> Are the boards in Taekwondo made to break easily?

Are the boards in Taekwondo made to break easily?

Posted at: 2015-05-07 
I've seen people from all sorts of ages breaking the boards with ease. Honestly, is it pretty easy?

It's not a trick. It's science. Wood consists of fibers. If you take a regular board and look at it you will see fibers going through the length of the board. Now the trick is in how you turn the board. If you rotate the board so that the fibers go from east to west and you punch the board you will have to break the fibers in two. This is very difficult. This actually requires a lot of strength. You turn it this way and it's near impossible to do it.

However if you rotate the board so that the fibers go from north to south and punch straight forward into the board then you will split the board right between the fibers. The board will will break right down the middle without any problems. Your grandmother could do it. I'm not joking here. She really could do it.

So it's all in how the board is rotated. It's nothing more then a trick and it's bs. I hate board breaking with a burning passion. Boards don't fight back. There are some things I dislike with some martial arts. Forms for instance, light contact sparing and so on. But I can understand why some people like forms. And I can understand why some people defend them. But I will never accept board breaking.

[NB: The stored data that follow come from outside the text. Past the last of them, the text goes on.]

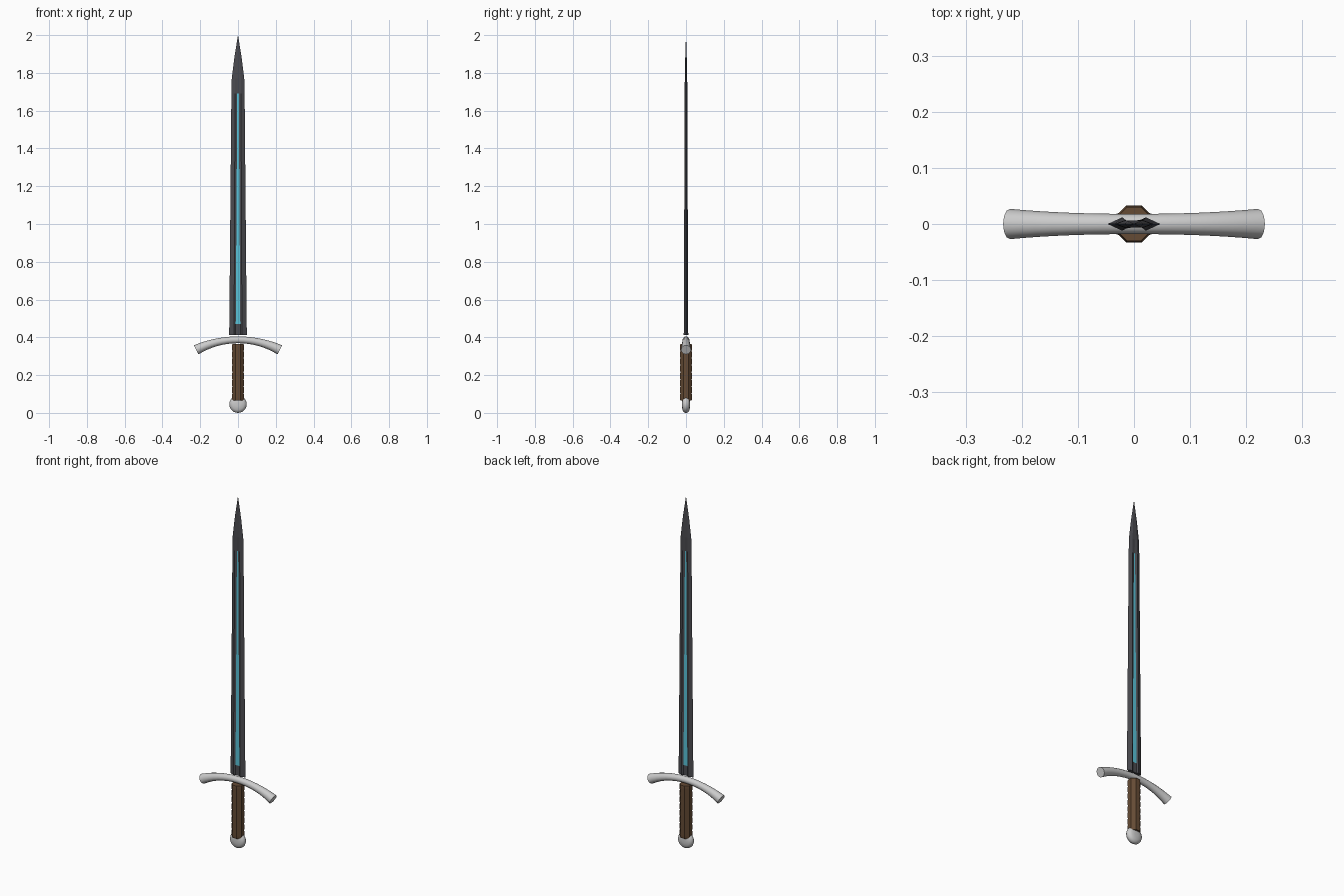
import bpy, bmesh
from math import sin, cos, pi, radians

if "Cube" in bpy.data.objects:
    bpy.data.objects.remove(bpy.data.objects["Cube"])


def material(name, rgb):
    m = bpy.data.materials.new(name)
    m.diffuse_color = (*rgb, 1)
    m.use_nodes = True
    m.node_tree.nodes["Principled BSDF"].inputs["Base Color"].default_value = m.diffuse_color
    return m


def loft(name, rings, mats=(), pick=None, smooth=None):
    """Skin a list of equally sized point rings and cap both ends."""
    bm = bmesh.new()
    vs = [[bm.verts.new(p) for p in r] for r in rings]
    n = len(vs[0])
    for i in range(len(vs) - 1):
        for j in range(n):
            k = (j + 1) % n
            f = bm.faces.new((vs[i][j], vs[i][k], vs[i + 1][k], vs[i + 1][j]))
            if pick:
                f.material_index = pick(i, j)
    bm.faces.new(vs[0][::-1])
    bm.faces.new(vs[-1])
    bmesh.ops.remove_doubles(bm, verts=bm.verts, dist=1e-6)
    bmesh.ops.recalc_face_normals(bm, faces=bm.faces)
    me = bpy.data.meshes.new(name)
    bm.to_mesh(me)
    bm.free()
    ob = bpy.data.objects.new(name, me)
    bpy.context.collection.objects.link(ob)
    for m in mats:
        me.materials.append(m)
    if smooth:
        bpy.ops.object.select_all(action='DESELECT')
        ob.select_set(True)
        bpy.context.view_layer.objects.active = ob
        bpy.ops.object.shade_smooth_by_angle(angle=radians(smooth))
    return ob


steel = material("dark_steel", (0.07, 0.07, 0.08))
glow = material("cyan_inlay", (0.1, 0.55, 0.7))
leather = material("leather", (0.13, 0.07, 0.035))


# Blade: flattened section with a sunken, inlaid fuller on each face
def blade_ring(z, w, t, f, d):
    half = [(w, 0), (w * 0.45, t), (f, d), (-f, d), (-w * 0.45, t)]
    return [(x, y, z) for x, y in half] + [(-x, -y, z) for x, y in half]


sections = [(0.413, 0.047, 0.012, 0.012, 0.005),
            (0.47, 0.046, 0.0115, 0.012, 0.005),
            (1.69, 0.035, 0.007, 0.004, 0.004),
            (1.77, 0.033, 0.0065, 0.001, 0.0065),
            (1.88, 0.0195, 0.004, 0.001, 0.004),
            (2.0, 0.0002, 0.0002, 0.00005, 0.0002)]
loft("blade", [blade_ring(*s) for s in sections], (steel, glow),
     lambda i, j: int(i == 1 and j in (2, 7)))

# Crossguard: arc sweeping down, flared toward its ends
R, SIDES, STEPS = 0.487, 12, 16
rings = []
for i in range(STEPS + 1):
    u = 2 * i / STEPS - 1
    a = u * radians(27)
    r = 0.018 + 0.009 * abs(u) ** 2.2
    rings.append([((R + r * cos(q)) * sin(a), r * sin(q),
                   0.387 - R + (R + r * cos(q)) * cos(a))
                  for q in (2 * pi * j / SIDES for j in range(SIDES))])
loft("crossguard", rings, smooth=40)

# Grip: octagonal handle with wrapped ridges
RIDGES = 8
levels = [(0.065 + 0.30 * i / (2 * RIDGES), 0.0355 if i % 2 else 0.0325)
          for i in range(2 * RIDGES + 1)]
loft("grip", [[(r * cos(pi / 8 + j * pi / 4), r * sin(pi / 8 + j * pi / 4), z)
               for j in range(8)] for z, r in levels], (leather,), smooth=30)

# Pommel: thick lens-shaped disc facing front and back
profile = [(0.012, -0.021), (0.03, -0.019), (0.041, -0.013), (0.046, -0.004),
           (0.046, 0.004), (0.041, 0.013), (0.03, 0.019), (0.012, 0.021)]
loft("pommel", [[(r * cos(2 * pi * j / 24), y, 0.046 + r * sin(2 * pi * j / 24))
                 for j in range(24)] for r, y in profile], smooth=40)
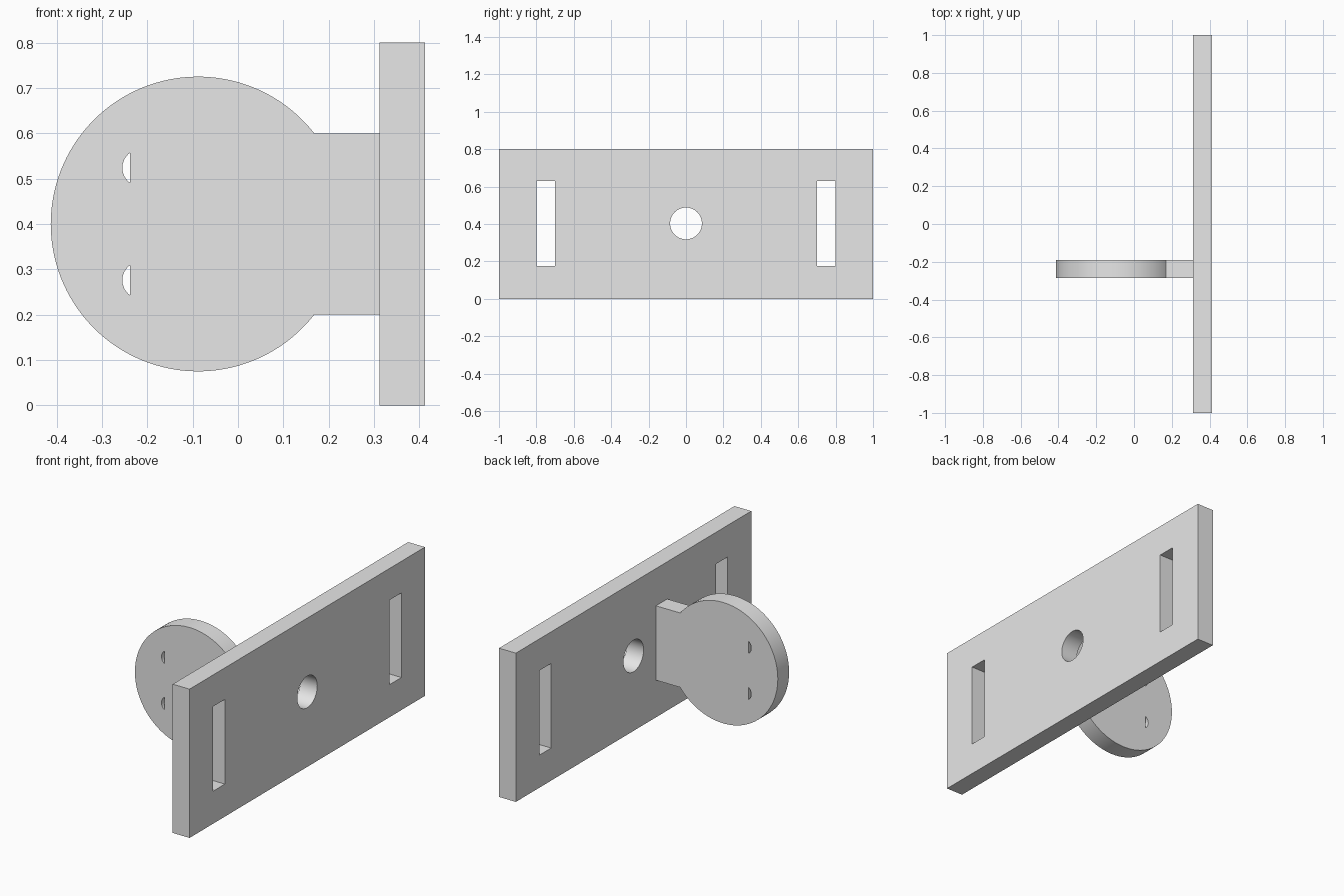
import bpy, bmesh
from math import sin, cos, pi, asin, acos

if "Cube" in bpy.data.objects:
    bpy.data.objects.remove(bpy.data.objects["Cube"], do_unlink=True)

grey = bpy.data.materials.new("plain_grey")
grey.use_nodes = True
grey.diffuse_color = (0.8, 0.8, 0.8, 1)
grey.node_tree.nodes["Principled BSDF"].inputs["Base Color"].default_value = (0.8, 0.8, 0.8, 1)


def arc(cx, cz, r, start, end, steps):
    return [(cx + r * cos(start + (end - start) * i / steps),
             cz + r * sin(start + (end - start) * i / steps)) for i in range(steps + 1)]


def rectangle(a0, a1, b0, b1):
    return [(a0, b0), (a1, b0), (a1, b1), (a0, b1)]


def prism(name, profile, axis, low, high):
    """Extrude a profile (horizontal, z) along x or y."""
    bm = bmesh.new()
    place = (lambda a, b: (low, a, b)) if axis == "x" else (lambda a, b: (a, low, b))
    face = bm.faces.new([bm.verts.new(place(a, b)) for a, b in profile])
    result = bmesh.ops.extrude_face_region(bm, geom=[face])
    top = [g for g in result["geom"] if isinstance(g, bmesh.types.BMVert)]
    depth = high - low
    bmesh.ops.translate(bm, verts=top, vec=(depth, 0, 0) if axis == "x" else (0, depth, 0))
    bmesh.ops.recalc_face_normals(bm, faces=bm.faces)
    mesh = bpy.data.meshes.new(name)
    bm.to_mesh(mesh)
    bm.free()
    mesh.materials.append(grey)
    obj = bpy.data.objects.new(name, mesh)
    bpy.context.collection.objects.link(obj)
    return obj


def cut(obj, cutters):
    """Subtract the cutters, then discard them."""
    bpy.context.view_layer.objects.active = obj
    for cutter in cutters:
        cutter.hide_render = True
        mod = obj.modifiers.new("cut", "BOOLEAN")
        mod.operation, mod.solver, mod.object = "DIFFERENCE", "EXACT", cutter
        bpy.ops.object.modifier_apply(modifier=mod.name)
        bpy.data.objects.remove(cutter, do_unlink=True)
    bpy.ops.object.select_all(action="DESELECT")
    obj.select_set(True)
    bpy.ops.object.shade_smooth_by_angle(angle=pi / 6)


# Mounting plate with a round hole and two upright slots
plate_in, plate_out = 0.312, 0.412
plate = prism("mounting_plate", rectangle(-1, 1, 0, 0.8), "x", plate_in, plate_out)
cutters = [prism("round_hole", arc(0, 0.403, 0.085, 0, 2 * pi, 64)[:-1], "x", 0.2, 0.5)]
for side in (-1, 1):
    cutters.append(prism("slot", rectangle(side * 0.75 - 0.05, side * 0.75 + 0.05, 0.175, 0.63),
                         "x", 0.2, 0.5))
cut(plate, cutters)

# Round bracket with a straight arm reaching the plate
radius, mid = 0.325, 0.4
join = asin(0.2 / radius)
outline = arc(-0.088, mid, radius, join, 2 * pi - join, 96)
outline += [(plate_in, mid - 0.2), (plate_in, mid + 0.2)]
bracket = prism("round_bracket", outline, "y", -0.286, -0.19)

# Two half-moon holes, flat side towards the plate
half = acos(0.024 / 0.041)
cut(bracket, [prism("half_moon", arc(-0.214, mid + s * 0.124, 0.041, pi - half, pi + half, 16),
                    "y", -0.4, -0.1) for s in (-1, 1)])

If a school or demo team buys the wood pre-cut, then yes, the wood is usually oven dried or has rested for a year or more. You can buy martial arts breaking wood online - anywhere for $2 to $4 per board. The thinner the board (they get as thin as 1/4") the more expensive they are.

Yes, breaking wood isn't hard. But people fail because they are afraid of getting hurt. Imagine that.

I like to break and occasionally break competitively. It is a form of meditating.

But I must comment about the Bruce Lee quote. First, Bruce Lee (the actor) didn't say "Boards don't hit back". A character he played, called Lee, did say it. And anyway, the character was wrong, any physics teacher can explain why.

It depends on the board. Some are dried out to break easier. Some are actually hard though.

In my opinion, board breaking is not something that needs to be practiced often. I have hardly done it and trained for years. I'm not saying it's 100% useless, but a martial artist could certainly be fine without it. I can only think of some possible lessons:

-Demonstrating how much power is needed to break certain bones. In this case the board would have to resemble the density of the bone.

-Possibly some lessons on precision and following through.

But other than that, it's not too important. Being able to unleash power on a wooden board doesn't teach much for self defense. I'm open to any possible suggestions, but as far as I see it it's not really important.

Just thought I'd add my view on the subject as others were doing the same.

"Boards don't hit back."

-Bruce Lee

Some boards are easier break than others.

A board that is already split with a joint down the middle is easier to break. You can strike a jointed board in the middle with substantial force and it will split. Chipboards will break easy because of the weak binding of the fibres. A solid natural wood board is harder to break the binding of the fibres is strong. A weak point on natural wood boards might be off-centre, but the test is to aim centre. If the board is fixed to some type of post, there is less movement on impact of the board than having the board help by hand.

Boards for breaking period can vary from being designed to be broken easily to just being planks of wood which are actually much stronger. It's also a matter of material. Oak vs hardwood, for example.

Let's be real here: the reality is is that breaking boards is a reality check at best. It doesn't really determine skill since breaking them takes force in the right area, just like in strikes. But what's the difference between a 4th dan black belt breaking boards and a strongman in those strongman competitions breaking them using brute strength? Ultimately, it's a tool to give the student a reality check.

The only trick in it is...physics which really isn't much of a trick. Strike the object in the area where there's less support.

Depends. Some are made to break easily, others not so much. I have seen a mixture of both. Some were so easy it was a joke, others were straight up 2 by 4s.

My father introduced me to some master when I was really little. Guy brought out a 2x4 and told me to chop in half. Me, thinking I was the pink power ranger or something, gave it my best whack and was delighted as it broke under me.

Now that I'm older it is apparent that the man snapped it half with is hands. That is unbelievable power.

It depends on the board, the strike, and how it is being held. Starting off, yes. But the instructor will make it harder and harder as you go along (if you are at a good school that is). You learn to balance power, control, and accuracy through board breaks.

If you are starting off, you do easier strikes with thinner boards and the board being held tight by the instructor. You then move on, though.

You must remember that the tighter you hold it, the easier it is to break. Also, a spinning hook kick does not equal a front kick, nor does a ridge hand equal a punch.

its real ive ha people tell me that its made of saw dust and that the instructor breaks it with his hands as you kick it thats bs ive had boards not break ive had to retry it and ive done it to regular boards at my house its not a traick, do do have to hit it in the right spot but theres no weak spot

I'll let you in on a secret:

The boards have been baked overnight in an oven.

Yea, they're like the table props used in movies that breaks on contact.

I've seen people from all sorts of ages breaking the boards with ease. Honestly, is it pretty easy?

yes. they're made of yellow pine